## Your task
Give the count of lines in the records that contain the string "name", and write nothing but that number.
--- Records to use Enclosed Below ---
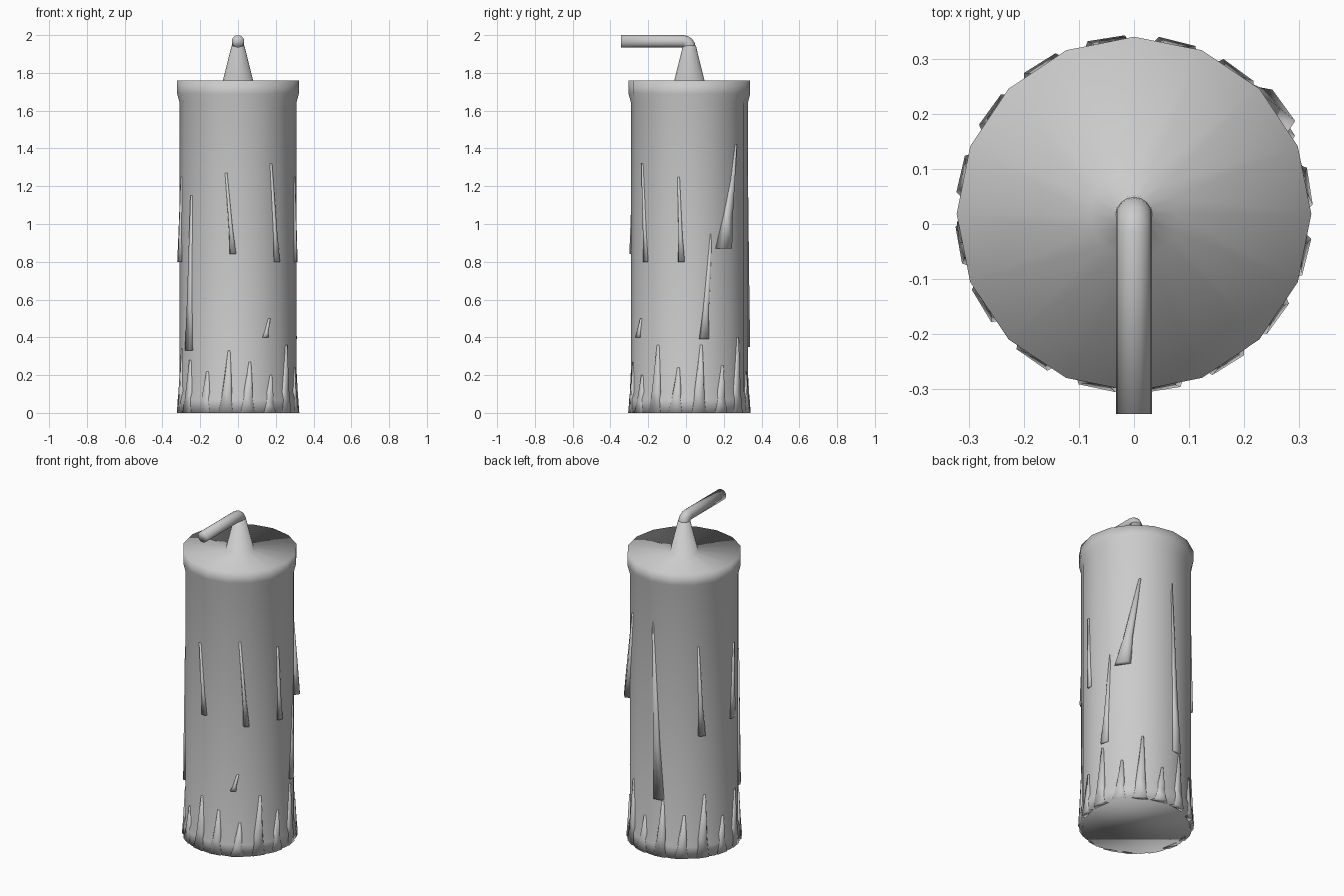
import bpy, bmesh, math
from math import sin, cos, radians, pi

if "Cube" in bpy.data.objects:
    bpy.data.objects.remove(bpy.data.objects["Cube"])

CY = 0.018   # centre line of the candle
SIDES = 16


def finish(bm, name):
    bmesh.ops.recalc_face_normals(bm, faces=bm.faces[:])
    for f in bm.faces:
        f.smooth = True
    me = bpy.data.meshes.new(name)
    bm.to_mesh(me)
    bm.free()
    ob = bpy.data.objects.new(name, me)
    bpy.context.collection.objects.link(ob)
    return ob


def loft(name, rings):
    """Join rings of points with quads and cap both ends."""
    bm = bmesh.new()
    vs = [[bm.verts.new(p) for p in ring] for ring in rings]
    n = len(vs[0])
    for a, b in zip(vs, vs[1:]):
        for i in range(n):
            j = (i + 1) % n
            bm.faces.new((a[i], a[j], b[j], b[i]))
    bm.faces.new(vs[0][::-1])
    bm.faces.new(vs[-1])
    return finish(bm, name)


def polar(r, deg, z):
    return (r * cos(radians(deg)), CY + r * sin(radians(deg)), z)


# Candle body with flared foot, top rim and the wax cone around the wick
profile = [(0.322, 0), (0.320, 0.07), (0.309, 0.11), (0.309, 1.64),
           (0.322, 1.69), (0.322, 1.76), (0.08, 1.76), (0.034, 1.945)]
loft("candle_body", [[polar(r, 360 * i / SIDES, z) for i in range(SIDES)]
                     for r, z in profile])

# Bent wick: rings tilting from upright to horizontal
R = 0.033
path = [(CY, 1.93, 0)]
for a in (0, 22.5, 45, 67.5, 90):
    t = radians(a)
    path.append((CY - 0.033 + 0.033 * cos(t), 1.934 + 0.033 * sin(t), t))
path.append((-0.345, 1.967, pi / 2))
loft("wick", [[(R * cos(2 * pi * i / SIDES),
                y + R * sin(2 * pi * i / SIDES) * cos(t),
                z + R * sin(2 * pi * i / SIDES) * sin(t)) for i in range(SIDES)]
              for y, z, t in path])


def drip(bm, top_deg, z_top, deg, z_bot, half, r):
    """Wax run: pointed at the top, widening to a raised blunt end."""
    def ring(d, w, z, rr):
        return [bm.verts.new(polar(q, d + k * w, z)) for k, q in
                ((-1, 0.297), (-0.6, rr), (0.6, rr), (1, 0.297))]
    mid = z_bot + (z_top - z_bot) * 0.3
    a = ring(top_deg, 1.5, z_top, 0.308)
    b = ring(deg + (top_deg - deg) * 0.3, half * 0.6, mid, (r + 0.312) / 2)
    c = ring(deg, half, z_bot, r)
    for p, q in ((a, b), (b, c)):
        for i in range(3):
            bm.faces.new((p[i], p[i + 1], q[i + 1], q[i]))
        bm.faces.new((p[3], p[0], q[0], q[3]))
    bm.faces.new(a)
    bm.faces.new(c[::-1])


# Long drips: top angle, top z, end angle, end z, half width, radius
bm = bmesh.new()
for d in [(54, 1.42, 36, 0.87, 10, 0.338), (90, 1.46, 97, 0.35, 7, 0.322),
          (349, 1.25, 352, 0.80, 4, 0.317), (258, 1.27, 265, 0.84, 4, 0.318),
          (305, 1.32, 312, 0.80, 4, 0.318), (216, 1.15, 212, 0.33, 7, 0.318),
          (190, 1.25, 186, 0.80, 6, 0.322), (140, 1.30, 144, 0.75, 5, 0.319),
          (303, 0.50, 298, 0.40, 4, 0.318), (22, 0.95, 15, 0.39, 6, 0.318)]:
    drip(bm, *d)
finish(bm, "wax_drips")

# Wax pooled at the foot: angle, height
bm = bmesh.new()
for deg, h in [(9, 0.36), (32, 0.25), (54, 0.40), (76, 0.22), (99, 0.34),
               (122, 0.26), (144, 0.38), (167, 0.22), (190, 0.34), (211, 0.28),
               (235, 0.22), (258, 0.33), (279, 0.27), (302, 0.20), (324, 0.36),
               (346, 0.24)]:
    drip(bm, deg + 3, h, deg, 0, 10, 0.325)
finish(bm, "wax_foot_runs")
--- End of Enclosed Records to use ---
## Answer for this exercise
5